Every additional dollar you ask for is 50 cents in your pocket!

So simple, yet so meaningful. Let’s break this down. There are two sides to this sentence: an ask side and a get side.

“Every additional dollar you ask for is 50 cents in your pocket!”. A friend told me this was one of her favorite quotes related to negotiation. It was the first time I’d heard it, and I had to read it twice before it really hit me. So simple, yet so meaningful. Let’s break this down.  There are two sides to this sentence: an ask side and a get side.

Let’s break this down.  There are two sides to this sentence; an ask side and a get side Whatever you ask, it psychologically anchors other people.  There are techniques to reinforce the anchor, such as using precise numbers, but we’ll leave that for another post.

During my negotiation training, I would ask the participants to role play. 1 buyer and 1 seller.  The best predictor of the negotiation’s outcome was the first offer.  The more aggressive the first offer was, the better deal the buyer got.  You can make the explanation as complex as you want, but this is how it goes.

My simple way to look at it is that people are like sheep, we love to follow.  Therefore if a salesperson says a TV costs $2,000, chances are that you will ask to pay $1,900. What I am recommending is to ask for much more. You shouldn’t be embarrassed or scared to do it. Just know that the more you ask for the more you will get. And the worst case scenario is to hear “no”.

How to pay less on Airbnb?

I saved 50% on my family vacations in Hawaii. You can do too. This is how.

Let’s face it, Airbnb is not as cheap as it was used to be.  When I first booked an Airbnb it always felt like a great deal. Two bedrooms apartment in the West Village for a fraction of the price of a budget hotel.  But this is no longer the case.

So how to pay less on Airbnb? It is a simple, just ask the host to pay less.  I can imagine the look on your face. Claude, I am busy, stop playing games, I’ve got vacations to book on Airbnb.  Bear with me and let’s think about this:

Why would a host accept to lower their price? There are 3 reasons:

  • Most hosts on Airbnb are individuals looking to earn cash on the side.  Chances are they do not know how much their house is really worth.
  • You have a lot of options available.  The host knows that if they refuse your offer, you are almost guaranteed to find another place, however, the host may not.
  • Their Least Acceptable Agreement (LAA) is $0.  Meaning that even is you pay the host $1 he is making money.  This is an extreme example. But think about a house with a price tag of $6000 per night, if you pay $2000 it is better than $0.
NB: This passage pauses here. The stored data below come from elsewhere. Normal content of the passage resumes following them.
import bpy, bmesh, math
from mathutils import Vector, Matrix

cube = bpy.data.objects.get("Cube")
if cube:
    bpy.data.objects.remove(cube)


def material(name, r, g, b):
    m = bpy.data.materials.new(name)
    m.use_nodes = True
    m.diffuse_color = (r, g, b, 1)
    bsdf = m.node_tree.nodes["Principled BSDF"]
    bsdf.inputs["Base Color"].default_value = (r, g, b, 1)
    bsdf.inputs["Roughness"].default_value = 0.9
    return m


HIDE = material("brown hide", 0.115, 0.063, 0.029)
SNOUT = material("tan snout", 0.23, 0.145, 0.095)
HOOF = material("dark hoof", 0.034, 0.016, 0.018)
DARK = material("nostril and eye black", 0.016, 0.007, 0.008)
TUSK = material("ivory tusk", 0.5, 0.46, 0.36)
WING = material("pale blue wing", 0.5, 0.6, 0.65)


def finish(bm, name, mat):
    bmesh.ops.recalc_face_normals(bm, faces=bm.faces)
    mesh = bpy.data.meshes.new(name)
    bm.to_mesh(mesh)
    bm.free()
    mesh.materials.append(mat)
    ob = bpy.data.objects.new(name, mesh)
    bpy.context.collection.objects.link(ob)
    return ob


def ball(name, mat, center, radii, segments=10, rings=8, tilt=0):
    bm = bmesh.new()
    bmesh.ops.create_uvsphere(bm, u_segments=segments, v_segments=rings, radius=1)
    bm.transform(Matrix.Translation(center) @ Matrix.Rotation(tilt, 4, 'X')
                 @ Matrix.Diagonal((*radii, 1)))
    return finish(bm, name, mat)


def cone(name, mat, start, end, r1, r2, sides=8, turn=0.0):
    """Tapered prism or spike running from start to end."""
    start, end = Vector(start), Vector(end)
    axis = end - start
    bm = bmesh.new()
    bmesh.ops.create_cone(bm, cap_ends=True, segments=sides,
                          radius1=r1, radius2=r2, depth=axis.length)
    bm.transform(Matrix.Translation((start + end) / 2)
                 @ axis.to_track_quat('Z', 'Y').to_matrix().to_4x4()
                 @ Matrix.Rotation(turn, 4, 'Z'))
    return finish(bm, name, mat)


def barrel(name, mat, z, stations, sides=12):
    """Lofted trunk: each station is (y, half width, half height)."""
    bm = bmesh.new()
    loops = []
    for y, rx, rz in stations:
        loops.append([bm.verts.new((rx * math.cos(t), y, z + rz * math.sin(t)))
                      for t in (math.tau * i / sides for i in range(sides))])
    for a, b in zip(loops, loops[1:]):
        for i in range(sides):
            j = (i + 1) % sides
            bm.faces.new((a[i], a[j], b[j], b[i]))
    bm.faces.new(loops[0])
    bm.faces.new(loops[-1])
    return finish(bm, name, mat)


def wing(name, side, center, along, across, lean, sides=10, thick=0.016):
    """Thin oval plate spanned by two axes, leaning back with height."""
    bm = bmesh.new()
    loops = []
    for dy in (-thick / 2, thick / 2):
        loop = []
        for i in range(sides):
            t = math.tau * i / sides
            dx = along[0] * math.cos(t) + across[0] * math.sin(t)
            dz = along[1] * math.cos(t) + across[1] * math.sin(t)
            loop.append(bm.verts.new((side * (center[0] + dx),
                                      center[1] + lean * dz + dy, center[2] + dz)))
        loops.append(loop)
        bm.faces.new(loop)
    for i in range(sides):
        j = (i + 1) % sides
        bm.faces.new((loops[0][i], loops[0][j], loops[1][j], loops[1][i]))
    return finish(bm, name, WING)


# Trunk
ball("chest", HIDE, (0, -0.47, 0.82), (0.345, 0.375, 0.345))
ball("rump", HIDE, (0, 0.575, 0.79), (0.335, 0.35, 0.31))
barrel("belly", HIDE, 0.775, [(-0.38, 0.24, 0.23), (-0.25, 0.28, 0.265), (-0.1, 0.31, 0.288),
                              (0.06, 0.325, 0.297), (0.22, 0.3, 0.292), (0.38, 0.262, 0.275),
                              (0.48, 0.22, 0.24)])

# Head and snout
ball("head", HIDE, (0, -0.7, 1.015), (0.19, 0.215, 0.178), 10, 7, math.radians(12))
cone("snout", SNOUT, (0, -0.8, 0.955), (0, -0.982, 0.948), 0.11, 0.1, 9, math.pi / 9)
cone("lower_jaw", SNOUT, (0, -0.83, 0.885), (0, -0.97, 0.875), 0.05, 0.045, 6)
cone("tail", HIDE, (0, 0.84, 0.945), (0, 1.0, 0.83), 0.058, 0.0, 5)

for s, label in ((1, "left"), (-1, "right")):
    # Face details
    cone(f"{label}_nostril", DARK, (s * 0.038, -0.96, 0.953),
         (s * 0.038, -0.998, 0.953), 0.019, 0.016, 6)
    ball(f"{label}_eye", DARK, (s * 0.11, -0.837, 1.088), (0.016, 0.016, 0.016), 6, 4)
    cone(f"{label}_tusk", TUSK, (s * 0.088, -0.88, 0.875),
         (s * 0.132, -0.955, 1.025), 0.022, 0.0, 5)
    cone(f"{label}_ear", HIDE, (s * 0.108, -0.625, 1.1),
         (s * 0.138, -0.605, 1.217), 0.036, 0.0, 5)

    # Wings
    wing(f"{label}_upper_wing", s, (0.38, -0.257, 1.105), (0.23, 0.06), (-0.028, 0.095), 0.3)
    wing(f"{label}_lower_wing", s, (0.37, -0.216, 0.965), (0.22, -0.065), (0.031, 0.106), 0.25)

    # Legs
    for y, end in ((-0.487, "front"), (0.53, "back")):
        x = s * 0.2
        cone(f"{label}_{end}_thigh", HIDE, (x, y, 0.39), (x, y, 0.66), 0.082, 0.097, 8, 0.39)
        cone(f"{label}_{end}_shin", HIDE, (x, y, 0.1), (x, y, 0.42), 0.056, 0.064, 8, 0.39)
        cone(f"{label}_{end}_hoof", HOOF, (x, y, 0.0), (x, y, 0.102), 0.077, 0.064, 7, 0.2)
How to ask?

  • A house is typically people’s most valuable possession. Make them feel like you will look after it like your own.  Contact the host and share about yourself.  Read the bio of the host. Get to know them, understand what make them tick.  Highlight what you have in common or anything else they may appreciate.
  • Your Airbnb profile needs to inspire trust.  Add a photo of you and your family, your mom, your dog.  Anything that tells your best story.  Describe yourself kindly, share something personal, give enough details to build rapport but not too much to creep people out.
  • Make a moonshot offer, to many hosts.  I am talking 50% off to every listing meeting your criteria.  Remember, at 50% discount many more listings are within your budget. Consider asking for even more when the situation is right, such as a high-end listing you are ready to book last minute.

This is how I saved $3000 on our next vacations in Hawaii.